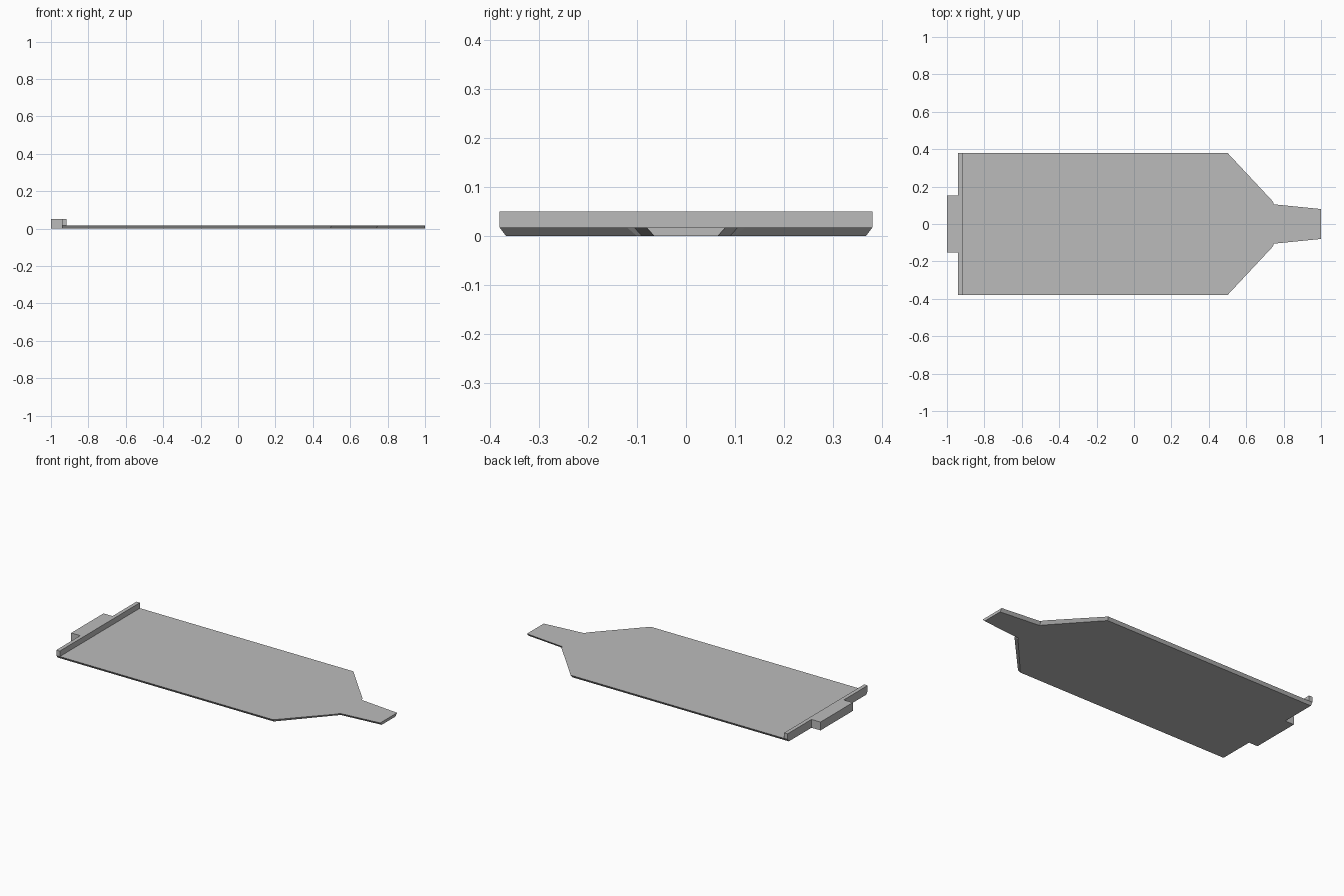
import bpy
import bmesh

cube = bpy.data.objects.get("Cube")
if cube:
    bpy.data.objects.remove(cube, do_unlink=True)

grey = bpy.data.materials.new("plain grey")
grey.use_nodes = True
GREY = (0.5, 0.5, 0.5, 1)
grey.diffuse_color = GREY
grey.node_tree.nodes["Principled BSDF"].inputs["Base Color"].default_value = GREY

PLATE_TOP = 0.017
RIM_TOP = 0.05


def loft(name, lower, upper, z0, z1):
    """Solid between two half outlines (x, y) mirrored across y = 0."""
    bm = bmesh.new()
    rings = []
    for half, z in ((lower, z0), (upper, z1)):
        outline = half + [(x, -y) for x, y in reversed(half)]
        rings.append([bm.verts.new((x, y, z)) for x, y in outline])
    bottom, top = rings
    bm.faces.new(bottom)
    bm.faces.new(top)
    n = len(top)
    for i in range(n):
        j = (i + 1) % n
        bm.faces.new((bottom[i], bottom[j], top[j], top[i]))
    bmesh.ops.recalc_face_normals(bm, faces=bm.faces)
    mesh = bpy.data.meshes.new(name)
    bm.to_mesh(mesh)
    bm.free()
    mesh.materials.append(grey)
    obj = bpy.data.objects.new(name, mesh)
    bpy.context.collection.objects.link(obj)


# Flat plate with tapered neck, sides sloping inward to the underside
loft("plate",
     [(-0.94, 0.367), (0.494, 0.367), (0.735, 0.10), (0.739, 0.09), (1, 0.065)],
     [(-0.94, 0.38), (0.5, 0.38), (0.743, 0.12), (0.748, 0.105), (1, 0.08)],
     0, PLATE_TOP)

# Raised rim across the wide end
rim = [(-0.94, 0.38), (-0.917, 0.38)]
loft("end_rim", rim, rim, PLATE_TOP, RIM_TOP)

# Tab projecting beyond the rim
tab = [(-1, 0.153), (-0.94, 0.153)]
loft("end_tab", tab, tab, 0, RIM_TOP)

▸ **EXERCISE REQUIREMENTS**
Reproduce the listing word for word. Do not carry over the pictures.

▸ **ANSWER SECTION**
import bpy
import bmesh

cube = bpy.data.objects.get("Cube")
if cube:
    bpy.data.objects.remove(cube, do_unlink=True)

grey = bpy.data.materials.new("plain grey")
grey.use_nodes = True
GREY = (0.5, 0.5, 0.5, 1)
grey.diffuse_color = GREY
grey.node_tree.nodes["Principled BSDF"].inputs["Base Color"].default_value = GREY

PLATE_TOP = 0.017
RIM_TOP = 0.05


def loft(name, lower, upper, z0, z1):
    """Solid between two half outlines (x, y) mirrored across y = 0."""
    bm = bmesh.new()
    rings = []
    for half, z in ((lower, z0), (upper, z1)):
        outline = half + [(x, -y) for x, y in reversed(half)]
        rings.append([bm.verts.new((x, y, z)) for x, y in outline])
    bottom, top = rings
    bm.faces.new(bottom)
    bm.faces.new(top)
    n = len(top)
    for i in range(n):
        j = (i + 1) % n
        bm.faces.new((bottom[i], bottom[j], top[j], top[i]))
    bmesh.ops.recalc_face_normals(bm, faces=bm.faces)
    mesh = bpy.data.meshes.new(name)
    bm.to_mesh(mesh)
    bm.free()
    mesh.materials.append(grey)
    obj = bpy.data.objects.new(name, mesh)
    bpy.context.collection.objects.link(obj)


# Flat plate with tapered neck, sides sloping inward to the underside
loft("plate",
     [(-0.94, 0.367), (0.494, 0.367), (0.735, 0.10), (0.739, 0.09), (1, 0.065)],
     [(-0.94, 0.38), (0.5, 0.38), (0.743, 0.12), (0.748, 0.105), (1, 0.08)],
     0, PLATE_TOP)

# Raised rim across the wide end
rim = [(-0.94, 0.38), (-0.917, 0.38)]
loft("end_rim", rim, rim, PLATE_TOP, RIM_TOP)

# Tab projecting beyond the rim
tab = [(-1, 0.153), (-0.94, 0.153)]
loft("end_tab", tab, tab, 0, RIM_TOP)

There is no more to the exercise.